▸ **WHAT YOU ARE ASKED TO DO**: Copy nothing but the lines from the opening of the entries through the line that contains "const geo = new THREE.ExtrudeGeometry(new", exactly as written. Drop the pictures.

▸ **RECORDS SUPPLIED**:
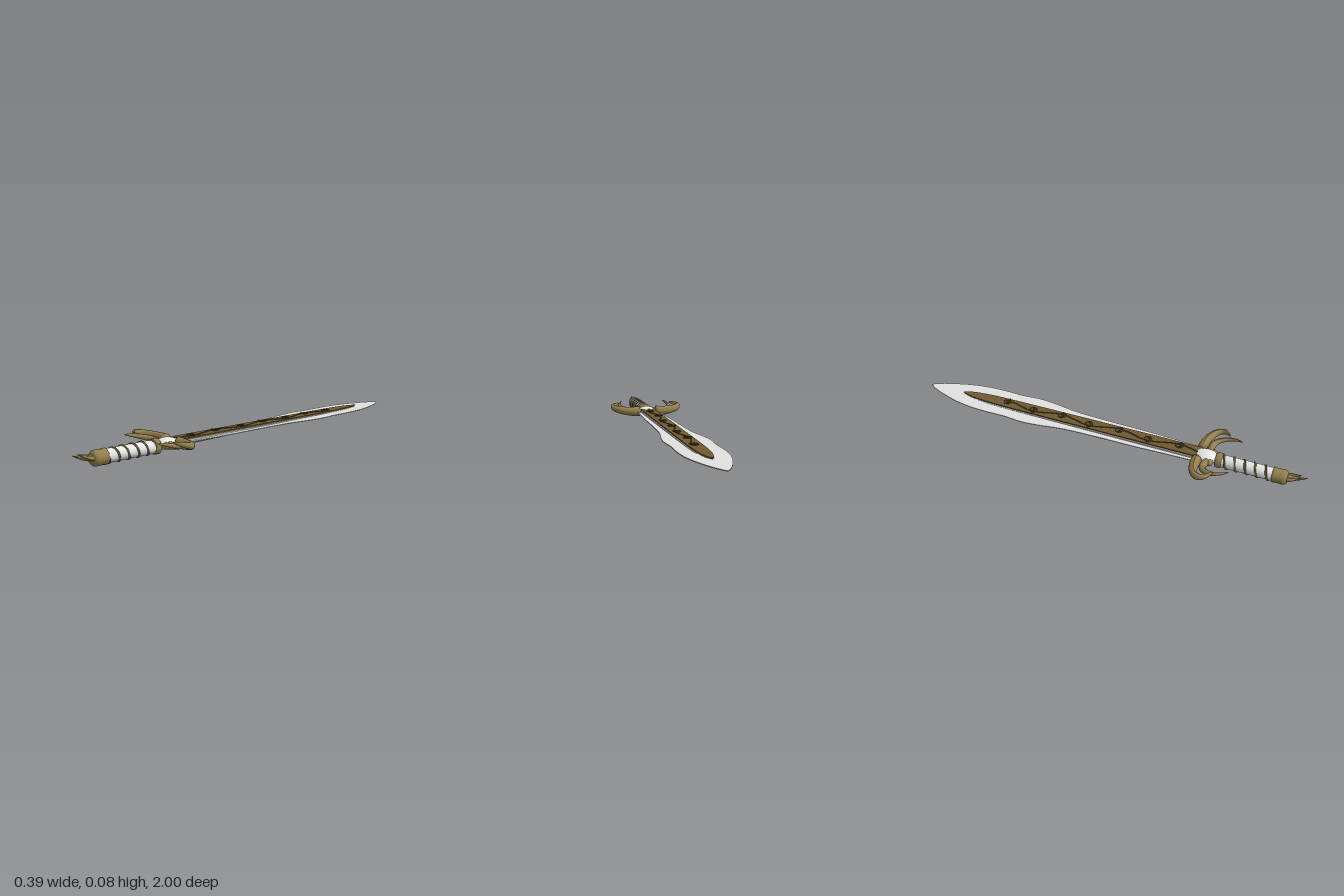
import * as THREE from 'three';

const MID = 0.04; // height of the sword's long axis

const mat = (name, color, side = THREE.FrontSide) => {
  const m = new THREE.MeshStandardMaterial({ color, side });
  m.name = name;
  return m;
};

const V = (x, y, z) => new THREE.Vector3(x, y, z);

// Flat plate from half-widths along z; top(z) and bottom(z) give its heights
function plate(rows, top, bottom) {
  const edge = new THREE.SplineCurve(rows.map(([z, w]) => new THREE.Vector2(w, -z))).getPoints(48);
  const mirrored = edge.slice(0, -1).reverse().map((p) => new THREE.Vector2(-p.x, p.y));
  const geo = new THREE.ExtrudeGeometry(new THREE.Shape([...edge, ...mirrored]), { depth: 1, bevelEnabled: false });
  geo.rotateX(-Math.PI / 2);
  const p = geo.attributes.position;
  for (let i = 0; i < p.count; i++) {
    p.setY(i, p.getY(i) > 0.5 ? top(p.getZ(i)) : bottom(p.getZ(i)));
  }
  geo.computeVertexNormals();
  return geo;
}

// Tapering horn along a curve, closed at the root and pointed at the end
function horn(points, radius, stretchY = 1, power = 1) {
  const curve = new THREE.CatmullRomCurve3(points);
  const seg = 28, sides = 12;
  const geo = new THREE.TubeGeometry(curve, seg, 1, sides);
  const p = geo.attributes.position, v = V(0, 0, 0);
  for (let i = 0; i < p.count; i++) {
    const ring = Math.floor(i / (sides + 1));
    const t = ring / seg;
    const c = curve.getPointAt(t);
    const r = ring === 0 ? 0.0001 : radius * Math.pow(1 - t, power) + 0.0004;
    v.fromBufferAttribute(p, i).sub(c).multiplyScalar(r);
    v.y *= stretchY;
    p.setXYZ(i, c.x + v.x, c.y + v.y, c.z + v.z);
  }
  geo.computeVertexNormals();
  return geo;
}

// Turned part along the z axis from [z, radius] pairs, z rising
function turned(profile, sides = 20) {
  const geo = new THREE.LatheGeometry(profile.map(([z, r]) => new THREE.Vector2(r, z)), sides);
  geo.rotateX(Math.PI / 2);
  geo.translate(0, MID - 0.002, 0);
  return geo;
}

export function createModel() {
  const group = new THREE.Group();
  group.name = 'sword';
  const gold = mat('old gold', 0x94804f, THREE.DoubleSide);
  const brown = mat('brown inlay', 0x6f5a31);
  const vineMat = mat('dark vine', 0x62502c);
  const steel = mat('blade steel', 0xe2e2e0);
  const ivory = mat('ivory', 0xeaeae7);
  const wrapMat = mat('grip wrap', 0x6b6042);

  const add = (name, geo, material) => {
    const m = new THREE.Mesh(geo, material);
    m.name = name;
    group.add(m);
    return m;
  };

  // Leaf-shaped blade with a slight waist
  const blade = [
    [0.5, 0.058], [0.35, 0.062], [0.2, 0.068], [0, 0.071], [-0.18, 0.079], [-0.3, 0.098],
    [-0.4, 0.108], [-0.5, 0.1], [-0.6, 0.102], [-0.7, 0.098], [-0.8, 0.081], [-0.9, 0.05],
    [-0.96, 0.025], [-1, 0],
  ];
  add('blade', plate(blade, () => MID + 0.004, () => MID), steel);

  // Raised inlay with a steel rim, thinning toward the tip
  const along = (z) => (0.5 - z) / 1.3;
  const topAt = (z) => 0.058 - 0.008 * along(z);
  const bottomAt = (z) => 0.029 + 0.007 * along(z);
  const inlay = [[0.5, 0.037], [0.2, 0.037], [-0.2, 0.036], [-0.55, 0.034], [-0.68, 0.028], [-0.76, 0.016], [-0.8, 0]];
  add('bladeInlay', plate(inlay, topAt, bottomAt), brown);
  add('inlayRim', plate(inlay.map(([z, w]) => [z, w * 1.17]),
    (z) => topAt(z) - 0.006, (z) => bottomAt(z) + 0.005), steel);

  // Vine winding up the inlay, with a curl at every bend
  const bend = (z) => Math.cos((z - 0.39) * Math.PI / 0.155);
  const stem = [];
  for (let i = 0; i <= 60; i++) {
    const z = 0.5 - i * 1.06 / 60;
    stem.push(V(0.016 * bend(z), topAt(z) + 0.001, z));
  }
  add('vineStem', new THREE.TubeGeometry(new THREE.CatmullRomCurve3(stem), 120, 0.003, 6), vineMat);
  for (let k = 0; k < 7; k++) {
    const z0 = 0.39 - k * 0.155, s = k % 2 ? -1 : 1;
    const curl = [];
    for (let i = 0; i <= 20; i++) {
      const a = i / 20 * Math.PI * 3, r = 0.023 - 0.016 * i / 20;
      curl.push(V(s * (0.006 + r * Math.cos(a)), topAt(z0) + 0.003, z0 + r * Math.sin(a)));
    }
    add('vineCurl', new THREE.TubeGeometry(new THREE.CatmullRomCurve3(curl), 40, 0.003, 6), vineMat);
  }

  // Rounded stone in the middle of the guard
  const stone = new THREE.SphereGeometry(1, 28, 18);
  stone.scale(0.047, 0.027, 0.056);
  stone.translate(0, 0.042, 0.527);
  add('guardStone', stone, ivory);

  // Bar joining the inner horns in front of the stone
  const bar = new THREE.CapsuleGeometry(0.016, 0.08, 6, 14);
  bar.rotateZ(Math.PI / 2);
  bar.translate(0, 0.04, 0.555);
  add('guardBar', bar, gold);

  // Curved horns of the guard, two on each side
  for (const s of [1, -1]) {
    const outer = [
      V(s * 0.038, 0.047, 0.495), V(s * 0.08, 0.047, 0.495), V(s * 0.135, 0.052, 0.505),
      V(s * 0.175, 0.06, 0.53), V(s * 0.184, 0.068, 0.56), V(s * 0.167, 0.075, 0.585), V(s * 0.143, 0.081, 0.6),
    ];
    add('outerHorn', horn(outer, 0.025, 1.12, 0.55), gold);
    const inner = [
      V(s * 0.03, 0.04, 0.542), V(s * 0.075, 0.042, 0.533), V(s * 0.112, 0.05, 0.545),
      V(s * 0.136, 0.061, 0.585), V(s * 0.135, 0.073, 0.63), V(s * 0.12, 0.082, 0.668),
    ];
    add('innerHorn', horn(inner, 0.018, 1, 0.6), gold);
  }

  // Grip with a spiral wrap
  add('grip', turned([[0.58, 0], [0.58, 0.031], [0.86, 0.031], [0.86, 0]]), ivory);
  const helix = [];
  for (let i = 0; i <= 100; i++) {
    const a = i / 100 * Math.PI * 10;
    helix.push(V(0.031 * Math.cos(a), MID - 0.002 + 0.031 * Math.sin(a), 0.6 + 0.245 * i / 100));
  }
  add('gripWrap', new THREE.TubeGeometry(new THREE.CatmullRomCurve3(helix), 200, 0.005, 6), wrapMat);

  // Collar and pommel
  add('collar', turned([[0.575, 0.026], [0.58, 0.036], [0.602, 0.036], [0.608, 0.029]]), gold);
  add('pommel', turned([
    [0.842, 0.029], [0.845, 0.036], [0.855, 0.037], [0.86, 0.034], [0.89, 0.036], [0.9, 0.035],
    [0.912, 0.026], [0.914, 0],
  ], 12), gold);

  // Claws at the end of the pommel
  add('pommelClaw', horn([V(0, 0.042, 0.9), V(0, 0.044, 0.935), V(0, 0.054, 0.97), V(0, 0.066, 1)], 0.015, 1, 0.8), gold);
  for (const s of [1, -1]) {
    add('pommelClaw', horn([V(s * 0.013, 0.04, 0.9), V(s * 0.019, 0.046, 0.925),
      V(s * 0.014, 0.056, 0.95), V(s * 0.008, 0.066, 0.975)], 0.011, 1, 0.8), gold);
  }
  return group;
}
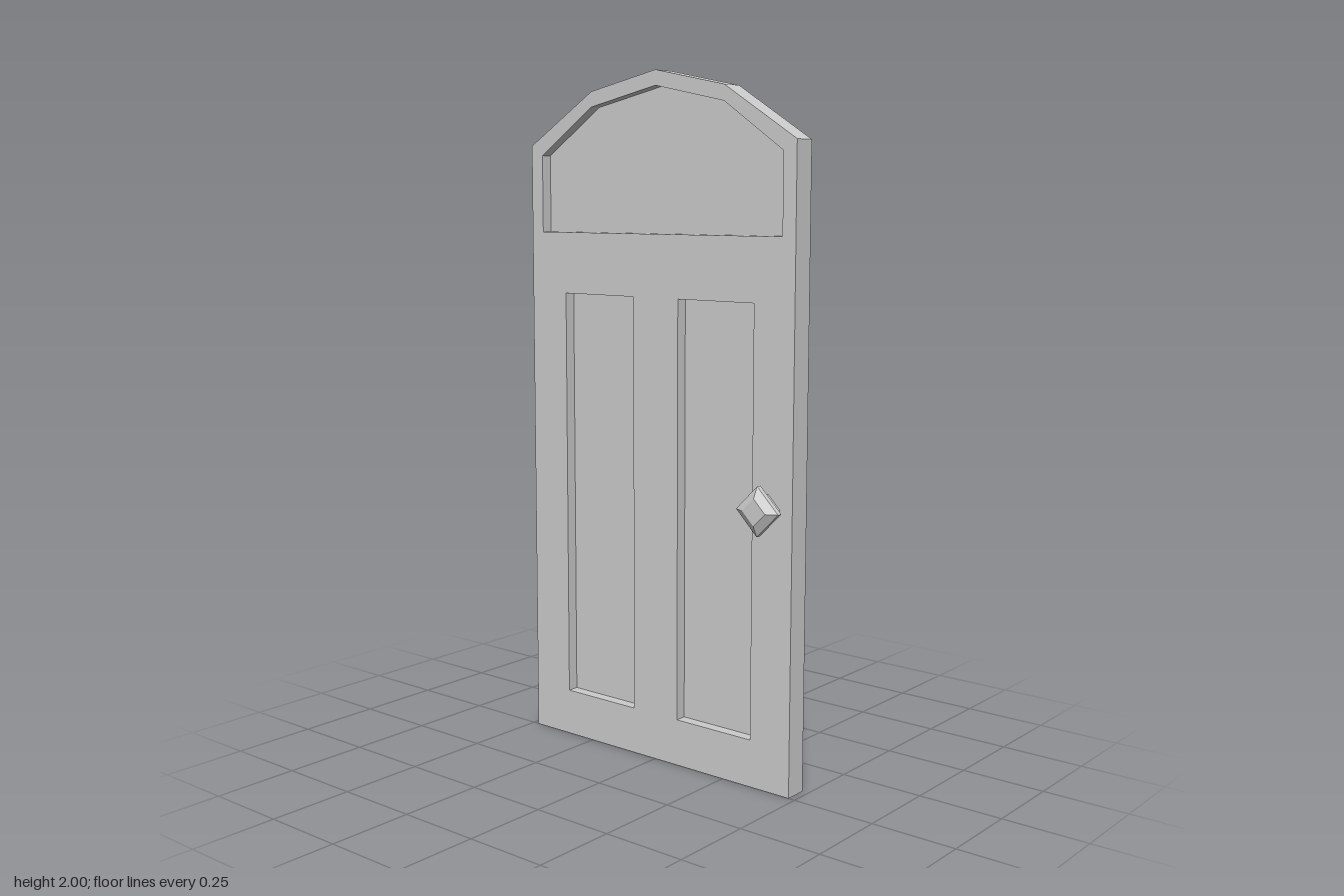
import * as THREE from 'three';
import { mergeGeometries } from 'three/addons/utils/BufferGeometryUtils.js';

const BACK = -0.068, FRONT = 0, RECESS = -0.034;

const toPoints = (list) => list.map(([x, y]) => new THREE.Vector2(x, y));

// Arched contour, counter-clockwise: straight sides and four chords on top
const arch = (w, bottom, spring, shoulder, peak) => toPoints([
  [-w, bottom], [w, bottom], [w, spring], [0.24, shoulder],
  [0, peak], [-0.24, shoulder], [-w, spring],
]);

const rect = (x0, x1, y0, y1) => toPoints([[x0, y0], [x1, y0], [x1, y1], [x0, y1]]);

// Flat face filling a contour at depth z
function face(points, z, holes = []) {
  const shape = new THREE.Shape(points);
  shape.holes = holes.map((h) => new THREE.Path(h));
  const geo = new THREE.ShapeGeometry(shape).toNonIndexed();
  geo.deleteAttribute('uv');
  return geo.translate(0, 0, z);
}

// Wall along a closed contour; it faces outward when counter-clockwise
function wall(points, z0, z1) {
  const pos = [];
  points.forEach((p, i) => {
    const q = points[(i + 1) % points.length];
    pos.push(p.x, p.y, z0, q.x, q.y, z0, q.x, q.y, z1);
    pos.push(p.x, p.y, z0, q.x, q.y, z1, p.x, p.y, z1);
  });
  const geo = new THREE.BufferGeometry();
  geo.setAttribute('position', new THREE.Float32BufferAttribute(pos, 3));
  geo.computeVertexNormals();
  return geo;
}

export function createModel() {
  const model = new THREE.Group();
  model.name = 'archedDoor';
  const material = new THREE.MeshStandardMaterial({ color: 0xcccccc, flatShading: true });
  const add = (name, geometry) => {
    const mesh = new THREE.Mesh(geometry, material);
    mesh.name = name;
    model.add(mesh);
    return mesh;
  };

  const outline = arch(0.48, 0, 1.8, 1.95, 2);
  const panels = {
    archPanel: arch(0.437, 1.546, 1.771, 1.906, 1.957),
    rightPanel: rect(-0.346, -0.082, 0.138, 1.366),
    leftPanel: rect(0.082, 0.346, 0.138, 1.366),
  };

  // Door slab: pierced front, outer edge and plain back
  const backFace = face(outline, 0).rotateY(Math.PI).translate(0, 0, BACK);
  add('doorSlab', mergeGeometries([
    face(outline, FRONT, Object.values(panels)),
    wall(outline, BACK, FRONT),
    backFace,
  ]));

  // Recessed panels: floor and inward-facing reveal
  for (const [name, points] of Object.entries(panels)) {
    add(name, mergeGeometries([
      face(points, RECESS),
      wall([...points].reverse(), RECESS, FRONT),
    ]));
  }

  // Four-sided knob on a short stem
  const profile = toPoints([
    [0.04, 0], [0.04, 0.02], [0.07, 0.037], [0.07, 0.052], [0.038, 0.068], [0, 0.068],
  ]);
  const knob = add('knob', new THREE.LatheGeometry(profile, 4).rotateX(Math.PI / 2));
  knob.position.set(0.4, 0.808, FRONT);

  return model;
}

▸ **ANSWER SECTION**:
import * as THREE from 'three';

const MID = 0.04; // height of the sword's long axis

const mat = (name, color, side = THREE.FrontSide) => {
  const m = new THREE.MeshStandardMaterial({ color, side });
  m.name = name;
  return m;
};

const V = (x, y, z) => new THREE.Vector3(x, y, z);

// Flat plate from half-widths along z; top(z) and bottom(z) give its heights
function plate(rows, top, bottom) {
  const edge = new THREE.SplineCurve(rows.map(([z, w]) => new THREE.Vector2(w, -z))).getPoints(48);
  const mirrored = edge.slice(0, -1).reverse().map((p) => new THREE.Vector2(-p.x, p.y));
  const geo = new THREE.ExtrudeGeometry(new THREE.Shape([...edge, ...mirrored]), { depth: 1, bevelEnabled: false });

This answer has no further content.